Segment Start: DATASET CONTENT

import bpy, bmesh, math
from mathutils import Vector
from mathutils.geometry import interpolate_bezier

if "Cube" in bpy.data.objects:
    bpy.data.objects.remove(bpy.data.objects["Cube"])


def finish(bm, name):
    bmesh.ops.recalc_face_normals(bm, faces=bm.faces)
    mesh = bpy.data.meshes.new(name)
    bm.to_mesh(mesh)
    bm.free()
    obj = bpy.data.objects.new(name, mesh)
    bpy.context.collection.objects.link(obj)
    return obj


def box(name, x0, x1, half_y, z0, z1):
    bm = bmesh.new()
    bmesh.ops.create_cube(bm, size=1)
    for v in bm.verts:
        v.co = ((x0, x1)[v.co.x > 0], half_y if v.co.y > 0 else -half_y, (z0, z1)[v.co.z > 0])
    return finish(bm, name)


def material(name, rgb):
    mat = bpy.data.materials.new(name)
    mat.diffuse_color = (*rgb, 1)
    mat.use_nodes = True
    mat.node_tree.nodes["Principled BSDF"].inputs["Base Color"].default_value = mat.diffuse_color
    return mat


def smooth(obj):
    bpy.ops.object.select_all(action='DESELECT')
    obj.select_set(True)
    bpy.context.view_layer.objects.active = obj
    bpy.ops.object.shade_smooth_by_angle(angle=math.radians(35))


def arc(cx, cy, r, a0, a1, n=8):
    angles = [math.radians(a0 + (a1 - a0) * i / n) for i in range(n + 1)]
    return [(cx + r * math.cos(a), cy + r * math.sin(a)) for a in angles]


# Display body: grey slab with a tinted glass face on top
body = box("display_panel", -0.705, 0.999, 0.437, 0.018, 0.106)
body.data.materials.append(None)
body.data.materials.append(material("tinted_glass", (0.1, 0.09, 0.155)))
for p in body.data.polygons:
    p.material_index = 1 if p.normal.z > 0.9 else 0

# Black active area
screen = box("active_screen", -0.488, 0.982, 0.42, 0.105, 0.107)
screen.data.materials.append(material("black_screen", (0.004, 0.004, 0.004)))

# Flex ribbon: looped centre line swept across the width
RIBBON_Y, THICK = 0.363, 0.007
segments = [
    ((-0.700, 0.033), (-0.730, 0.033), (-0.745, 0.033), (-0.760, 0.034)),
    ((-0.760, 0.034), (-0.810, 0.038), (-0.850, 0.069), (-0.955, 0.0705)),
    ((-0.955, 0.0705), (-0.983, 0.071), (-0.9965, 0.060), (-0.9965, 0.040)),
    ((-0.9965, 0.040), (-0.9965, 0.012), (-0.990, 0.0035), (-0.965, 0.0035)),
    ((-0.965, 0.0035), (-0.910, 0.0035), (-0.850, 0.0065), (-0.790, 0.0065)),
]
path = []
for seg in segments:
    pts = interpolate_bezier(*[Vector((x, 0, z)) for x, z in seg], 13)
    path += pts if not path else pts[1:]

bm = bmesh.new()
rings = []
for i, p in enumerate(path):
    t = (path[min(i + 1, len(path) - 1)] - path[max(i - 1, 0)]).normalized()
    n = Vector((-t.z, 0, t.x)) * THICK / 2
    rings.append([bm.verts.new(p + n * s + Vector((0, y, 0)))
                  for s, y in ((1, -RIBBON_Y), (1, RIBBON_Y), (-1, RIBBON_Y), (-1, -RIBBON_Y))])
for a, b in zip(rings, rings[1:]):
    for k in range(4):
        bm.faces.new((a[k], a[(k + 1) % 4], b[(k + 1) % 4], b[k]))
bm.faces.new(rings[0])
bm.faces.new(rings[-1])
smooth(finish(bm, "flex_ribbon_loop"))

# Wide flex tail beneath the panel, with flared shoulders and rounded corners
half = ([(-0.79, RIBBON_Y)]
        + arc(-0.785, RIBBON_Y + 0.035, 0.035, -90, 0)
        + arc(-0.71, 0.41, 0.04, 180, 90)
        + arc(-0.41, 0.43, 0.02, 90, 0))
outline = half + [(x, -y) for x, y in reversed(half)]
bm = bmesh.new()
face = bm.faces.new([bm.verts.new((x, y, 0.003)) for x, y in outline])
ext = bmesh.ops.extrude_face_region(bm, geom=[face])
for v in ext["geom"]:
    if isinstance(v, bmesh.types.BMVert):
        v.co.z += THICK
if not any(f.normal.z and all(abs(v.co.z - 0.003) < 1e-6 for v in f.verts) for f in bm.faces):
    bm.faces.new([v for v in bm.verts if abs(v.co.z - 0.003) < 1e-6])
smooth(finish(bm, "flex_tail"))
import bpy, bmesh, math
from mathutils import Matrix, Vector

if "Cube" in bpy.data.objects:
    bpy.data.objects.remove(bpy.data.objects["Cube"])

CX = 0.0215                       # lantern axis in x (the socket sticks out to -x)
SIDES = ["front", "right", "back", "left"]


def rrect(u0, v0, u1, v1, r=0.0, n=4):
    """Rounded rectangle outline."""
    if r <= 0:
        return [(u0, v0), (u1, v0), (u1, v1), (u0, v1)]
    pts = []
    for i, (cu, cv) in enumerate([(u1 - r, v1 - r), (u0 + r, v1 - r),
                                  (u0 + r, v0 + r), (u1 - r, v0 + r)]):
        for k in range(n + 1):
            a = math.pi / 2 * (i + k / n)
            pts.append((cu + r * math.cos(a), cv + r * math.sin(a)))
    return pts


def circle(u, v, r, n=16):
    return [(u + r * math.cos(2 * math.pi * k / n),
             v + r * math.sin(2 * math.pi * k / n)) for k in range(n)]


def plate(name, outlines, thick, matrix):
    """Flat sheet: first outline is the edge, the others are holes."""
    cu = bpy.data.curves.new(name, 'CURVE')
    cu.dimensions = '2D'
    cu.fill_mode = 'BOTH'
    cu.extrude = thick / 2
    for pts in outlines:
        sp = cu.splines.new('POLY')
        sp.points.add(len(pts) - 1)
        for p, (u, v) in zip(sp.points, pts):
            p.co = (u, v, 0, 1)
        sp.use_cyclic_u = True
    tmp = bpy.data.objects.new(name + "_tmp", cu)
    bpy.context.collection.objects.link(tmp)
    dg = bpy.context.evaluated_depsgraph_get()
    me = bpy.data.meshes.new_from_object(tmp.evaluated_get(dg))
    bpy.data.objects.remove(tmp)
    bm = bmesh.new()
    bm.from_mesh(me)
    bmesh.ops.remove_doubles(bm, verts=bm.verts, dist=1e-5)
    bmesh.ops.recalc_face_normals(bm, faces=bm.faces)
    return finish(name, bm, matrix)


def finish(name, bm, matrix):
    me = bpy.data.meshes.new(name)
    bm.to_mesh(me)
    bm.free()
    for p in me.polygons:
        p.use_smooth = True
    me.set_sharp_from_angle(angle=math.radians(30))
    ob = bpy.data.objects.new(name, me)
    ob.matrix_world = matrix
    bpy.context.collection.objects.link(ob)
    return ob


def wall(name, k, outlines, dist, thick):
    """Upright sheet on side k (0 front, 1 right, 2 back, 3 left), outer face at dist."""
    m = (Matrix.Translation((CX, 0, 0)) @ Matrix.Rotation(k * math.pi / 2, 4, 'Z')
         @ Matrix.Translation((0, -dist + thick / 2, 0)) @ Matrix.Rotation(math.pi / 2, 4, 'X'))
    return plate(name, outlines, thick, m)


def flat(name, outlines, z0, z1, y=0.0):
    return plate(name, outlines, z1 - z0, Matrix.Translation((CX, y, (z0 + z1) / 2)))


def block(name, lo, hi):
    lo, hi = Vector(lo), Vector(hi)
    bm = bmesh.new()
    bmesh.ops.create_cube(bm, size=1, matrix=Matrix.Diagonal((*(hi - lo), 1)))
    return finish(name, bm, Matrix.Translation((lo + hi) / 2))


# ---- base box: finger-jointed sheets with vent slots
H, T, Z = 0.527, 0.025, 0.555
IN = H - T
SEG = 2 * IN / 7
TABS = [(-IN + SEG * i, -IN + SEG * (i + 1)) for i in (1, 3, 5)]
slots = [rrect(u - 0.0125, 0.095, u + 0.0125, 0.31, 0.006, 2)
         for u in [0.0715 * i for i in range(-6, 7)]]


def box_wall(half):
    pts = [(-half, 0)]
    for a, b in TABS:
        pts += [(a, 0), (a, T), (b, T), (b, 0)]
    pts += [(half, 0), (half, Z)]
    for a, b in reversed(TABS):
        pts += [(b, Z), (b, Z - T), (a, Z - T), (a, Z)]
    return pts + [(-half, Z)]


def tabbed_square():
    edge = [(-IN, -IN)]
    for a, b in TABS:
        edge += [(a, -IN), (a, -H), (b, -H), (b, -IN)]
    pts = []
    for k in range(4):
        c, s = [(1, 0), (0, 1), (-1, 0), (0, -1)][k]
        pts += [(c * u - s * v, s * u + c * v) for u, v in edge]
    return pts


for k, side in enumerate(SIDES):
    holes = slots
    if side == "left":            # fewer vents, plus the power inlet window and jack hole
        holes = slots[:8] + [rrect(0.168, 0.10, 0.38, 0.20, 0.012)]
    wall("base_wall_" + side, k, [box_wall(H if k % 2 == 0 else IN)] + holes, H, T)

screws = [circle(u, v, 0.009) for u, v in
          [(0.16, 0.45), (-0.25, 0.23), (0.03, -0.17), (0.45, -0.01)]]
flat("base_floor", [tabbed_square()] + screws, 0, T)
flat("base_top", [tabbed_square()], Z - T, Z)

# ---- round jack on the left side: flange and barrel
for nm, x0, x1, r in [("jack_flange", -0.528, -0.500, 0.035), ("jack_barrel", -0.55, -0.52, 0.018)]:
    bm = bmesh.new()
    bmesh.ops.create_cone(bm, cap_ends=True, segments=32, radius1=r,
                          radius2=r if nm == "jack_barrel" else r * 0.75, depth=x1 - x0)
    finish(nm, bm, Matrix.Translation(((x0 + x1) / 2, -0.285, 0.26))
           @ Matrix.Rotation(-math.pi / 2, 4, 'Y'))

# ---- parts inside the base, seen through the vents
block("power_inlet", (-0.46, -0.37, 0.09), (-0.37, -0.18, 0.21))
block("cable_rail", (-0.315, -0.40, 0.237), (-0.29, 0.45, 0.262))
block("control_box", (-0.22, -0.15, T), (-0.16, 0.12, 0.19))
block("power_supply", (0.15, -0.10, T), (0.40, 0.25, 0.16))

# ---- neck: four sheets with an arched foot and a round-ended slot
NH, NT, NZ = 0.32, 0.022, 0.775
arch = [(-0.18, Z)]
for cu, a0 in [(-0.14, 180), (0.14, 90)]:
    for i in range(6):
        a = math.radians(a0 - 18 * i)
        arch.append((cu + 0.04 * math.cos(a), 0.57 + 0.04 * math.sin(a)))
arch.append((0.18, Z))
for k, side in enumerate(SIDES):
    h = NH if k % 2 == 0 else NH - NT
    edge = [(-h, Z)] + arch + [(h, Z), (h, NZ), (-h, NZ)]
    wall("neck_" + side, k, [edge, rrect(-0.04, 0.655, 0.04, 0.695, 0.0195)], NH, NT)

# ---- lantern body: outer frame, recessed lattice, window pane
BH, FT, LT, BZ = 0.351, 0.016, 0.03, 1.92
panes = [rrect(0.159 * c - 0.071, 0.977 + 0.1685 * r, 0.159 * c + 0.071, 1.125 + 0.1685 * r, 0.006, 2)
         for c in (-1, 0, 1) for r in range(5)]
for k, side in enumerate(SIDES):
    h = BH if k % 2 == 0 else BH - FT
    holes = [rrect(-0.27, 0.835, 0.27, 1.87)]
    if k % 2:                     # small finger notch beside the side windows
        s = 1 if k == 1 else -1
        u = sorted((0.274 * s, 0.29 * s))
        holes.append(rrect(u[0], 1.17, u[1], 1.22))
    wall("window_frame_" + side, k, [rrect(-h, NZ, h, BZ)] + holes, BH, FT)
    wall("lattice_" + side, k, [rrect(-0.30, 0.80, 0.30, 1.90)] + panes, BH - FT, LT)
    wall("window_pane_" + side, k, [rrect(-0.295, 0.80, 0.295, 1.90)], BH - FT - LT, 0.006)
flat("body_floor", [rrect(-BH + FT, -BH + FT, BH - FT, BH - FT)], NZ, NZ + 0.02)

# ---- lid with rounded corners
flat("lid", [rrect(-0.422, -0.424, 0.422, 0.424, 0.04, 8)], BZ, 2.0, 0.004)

Segment End: DATASET CONTENT

PROBLEM: The response consists of the lines above that contain "segments".

OUTPUT FOR THIS TASK:
segments = [
for seg in segments:
    bmesh.ops.create_cone(bm, cap_ends=True, segments=32, radius1=r,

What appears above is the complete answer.